This supposed and projected relationship between Purush and Prakriti (spirit and matter) is regarded as Bandhan (Bondage). In order to remove this bondage and to recognize its separate existence from the Prakriti is Kaivalya or Mukti or salvation of the Purush.
It is after procuring this position that the Purush begins to regard himself as Nirlipta or detached.
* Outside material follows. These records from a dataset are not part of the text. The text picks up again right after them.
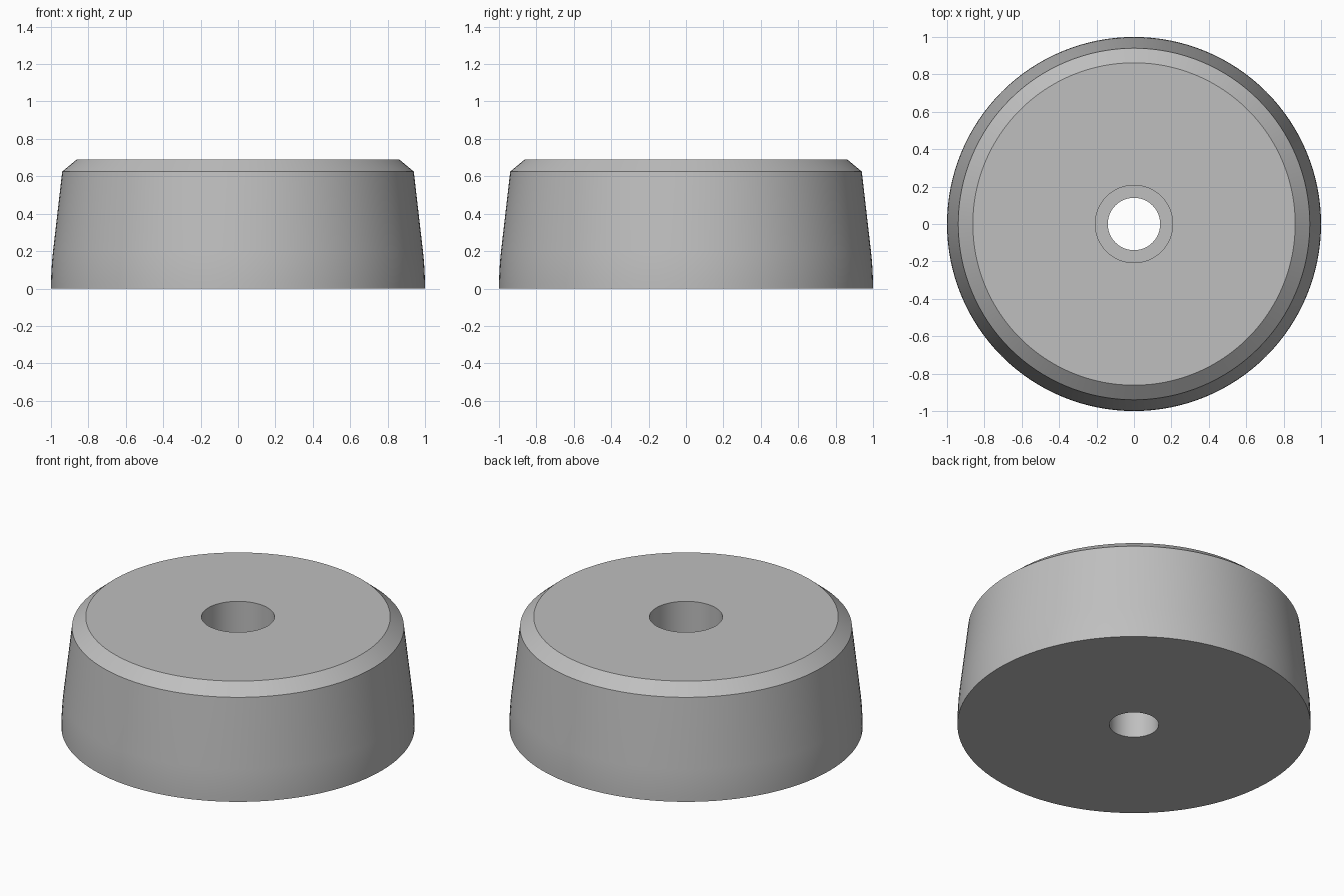
import bpy
import bmesh
import math

cube = bpy.data.objects.get("Cube")
if cube:
    bpy.data.objects.remove(cube, do_unlink=True)

SEGMENTS = 128
HEIGHT = 0.69
HOLE, RECESS, LEDGE = 0.14, 0.207, 0.3      # screw hole, wider recess and its floor
CURVE_TOP, CURVE_INSET = 0.2, 0.011         # curved lower part of the wall

# Single grey material
grey = bpy.data.materials.new("grey_rubber")
grey.use_nodes = True
colour = (0.52, 0.52, 0.52, 1)
grey.diffuse_color = colour
grey.node_tree.nodes["Principled BSDF"].inputs["Base Color"].default_value = colour

# Outer wall bends gently inward, then tapers straight to the chamfer
steps = 6
wall = [(1 - CURVE_INSET * (i / steps) ** 2, CURVE_TOP * i / steps)
        for i in range(steps + 1)]
profile = [(HOLE, 0)] + wall + [
    (0.94, 0.625), (0.862, HEIGHT),          # chamfered top edge
    (RECESS, HEIGHT), (RECESS, LEDGE),       # recess for the screw head
    (HOLE, LEDGE),
]

# Revolve the closed profile around the vertical axis
bm = bmesh.new()
verts = [bm.verts.new((r, 0, z)) for r, z in profile]
edges = [bm.edges.new((v, verts[(i + 1) % len(verts)])) for i, v in enumerate(verts)]
bmesh.ops.spin(bm, geom=verts + edges, cent=(0, 0, 0), axis=(0, 0, 1),
               angle=2 * math.pi, steps=SEGMENTS, use_merge=False)
bmesh.ops.remove_doubles(bm, verts=bm.verts, dist=0.0001)
bmesh.ops.recalc_face_normals(bm, faces=bm.faces)

mesh = bpy.data.meshes.new("round_foot")
bm.to_mesh(mesh)
bm.free()
mesh.materials.append(grey)
foot = bpy.data.objects.new("round_foot", mesh)
bpy.context.collection.objects.link(foot)

# Smooth round walls, crisp rims
bpy.ops.object.select_all(action="DESELECT")
foot.select_set(True)
bpy.context.view_layer.objects.active = foot
bpy.ops.object.shade_smooth_by_angle(angle=math.radians(25))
Even after obtaining Kaivalya (salvation), due to impressions (Samskars) of the previous births the body is not destroyed immediately.
Then the Sadhak (devotee) is in the position of Jeevan-mukta (free from the present life). When the Bhoga (cherished things or sufferings pertaining to the previous births) is fulfilled the physical body declines and the devotee obtains the accomplishment of Video It Kaivalya (perfect salvation).
According to Sankhya philosophy the ultimate velour (Param Purushartha) of one’s life is to obtain deliverance from the Dukhatraya—three fold miseries, that is, Adhibhautik (physical) or material, Davik (miseries brought out through the influence of evil spirits) and Adhyatmik (spiritual). The realization of the ultimate truth is the only means for achieving this position.